┌─ MATERIAL SHOWN
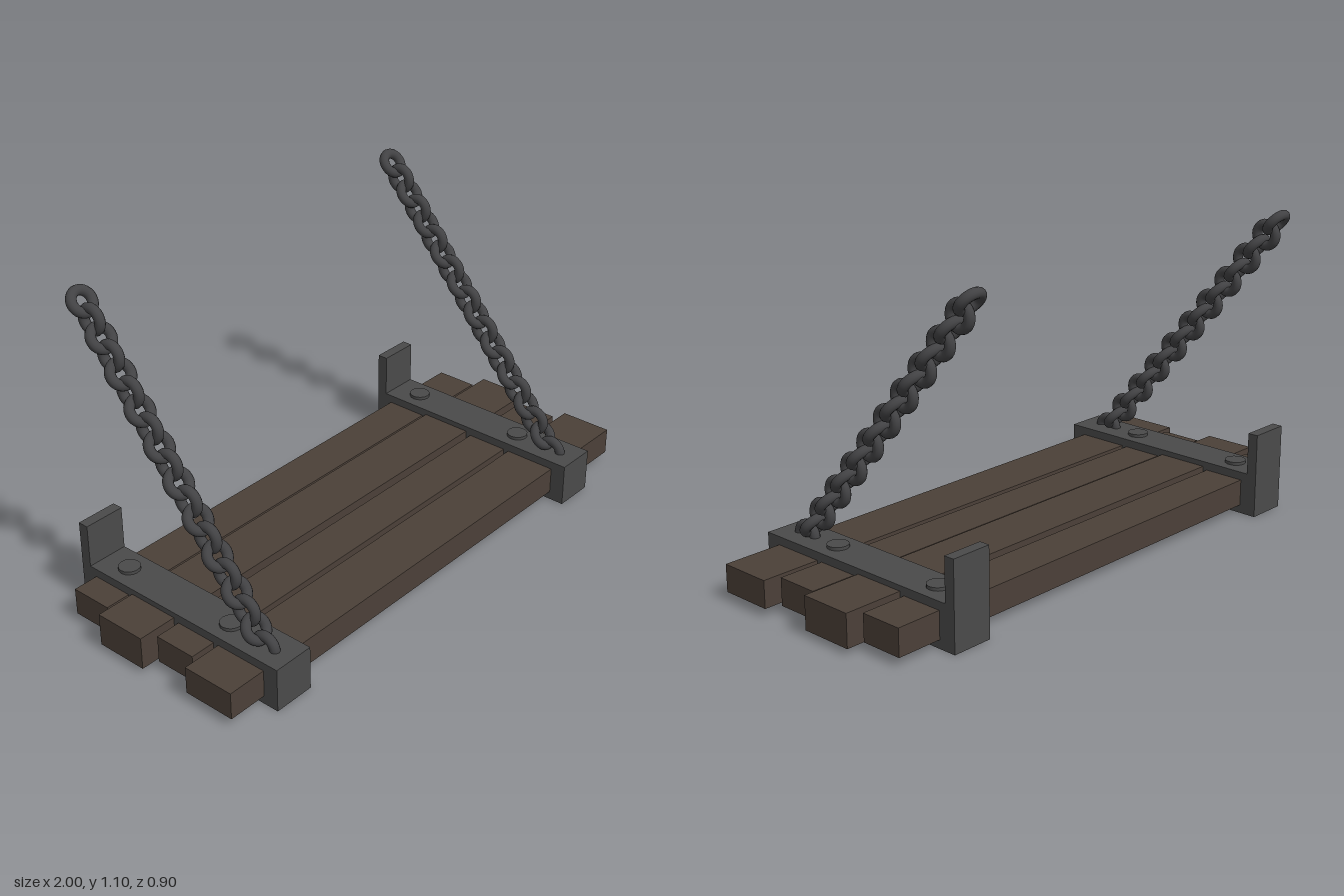
import * as THREE from 'three';

const wood = new THREE.MeshStandardMaterial({ color: 0x4b4038 });
const iron = new THREE.MeshStandardMaterial({ color: 0x4a4a4a });
const chainIron = new THREE.MeshStandardMaterial({ color: 0x424244 });

// Box given by its lower and upper corners
function box(name, material, [x0, y0, z0], [x1, y1, z1]) {
  const mesh = new THREE.Mesh(new THREE.BoxGeometry(x1 - x0, y1 - y0, z1 - z0), material);
  mesh.position.set((x0 + x1) / 2, (y0 + y1) / 2, (z0 + z1) / 2);
  mesh.name = name;
  return mesh;
}

// Iron bracket: beam around the planks, rear upright and two bolt heads
function makeBracket(name, x) {
  const bracket = new THREE.Group();
  bracket.name = name;
  const w = 0.074;
  bracket.add(box('bracketBeam', iron, [x - w, 0, -0.405], [x + w, 0.154, 0.452]));
  bracket.add(box('bracketUpright', iron, [x - w, 0.154, -0.405], [x + w, 0.306, -0.367]));
  for (const z of [0.193, -0.262]) {
    const bolt = new THREE.Mesh(new THREE.CylinderGeometry(0.037, 0.037, 0.022, 16), iron);
    bolt.position.set(x, 0.154, z);
    bolt.name = 'bolt';
    bracket.add(bolt);
  }
  return bracket;
}

// Chain of round links, each turned a quarter against its neighbour
function makeChain(name, xBottom, xTop) {
  const chain = new THREE.Group();
  chain.name = name;
  const start = new THREE.Vector3(xBottom, 0.15, 0.345);
  const end = new THREE.Vector3(xTop, 1.058, -0.408);
  const tilt = Math.atan2(end.z - start.z, end.y - start.y);
  const geometry = new THREE.TorusGeometry(0.0375, 0.0175, 12, 28);
  const count = 20;
  for (let i = 0; i < count; i++) {
    const link = new THREE.Mesh(geometry, chainIron);
    link.position.lerpVectors(start, end, i / (count - 1));
    link.rotation.set(tilt, i % 2 ? 0 : Math.PI / 2, 0);
    link.name = 'chainLink';
    chain.add(link);
  }
  return chain;
}

export function createModel() {
  const model = new THREE.Group();
  model.name = 'chainHungPlatform';

  // Planks: half length, bottom, top, back, front
  const planks = [
    [1, 0.03, 0.125, 0.208, 0.397],
    [0.95, 0.03, 0.125, 0.036, 0.188],
    [1, 0.02, 0.135, -0.173, 0.016],
    [0.95, 0.03, 0.125, -0.342, -0.19],
  ];
  for (const [h, y0, y1, z0, z1] of planks) {
    model.add(box('plank', wood, [-h, y0, z0], [h, y1, z1]));
  }

  model.add(makeBracket('rightBracket', -0.785), makeBracket('leftBracket', 0.712));
  model.add(makeChain('rightChain', -0.792, -0.766), makeChain('leftChain', 0.71, 0.71));
  return model;
}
└─
◆ PROBLEM DETAILS:
Return only what runs from the line containing "model.name = 'chainHungPlatform';" to the last line of the records above, both ends included, exactly as written.

◆ RESPONSE TO THIS TASK:
  model.name = 'chainHungPlatform';

  // Planks: half length, bottom, top, back, front
  const planks = [
    [1, 0.03, 0.125, 0.208, 0.397],
    [0.95, 0.03, 0.125, 0.036, 0.188],
    [1, 0.02, 0.135, -0.173, 0.016],
    [0.95, 0.03, 0.125, -0.342, -0.19],
  ];
  for (const [h, y0, y1, z0, z1] of planks) {
    model.add(box('plank', wood, [-h, y0, z0], [h, y1, z1]));
  }

  model.add(makeBracket('rightBracket', -0.785), makeBracket('leftBracket', 0.712));
  model.add(makeChain('rightChain', -0.792, -0.766), makeChain('leftChain', 0.71, 0.71));
  return model;
}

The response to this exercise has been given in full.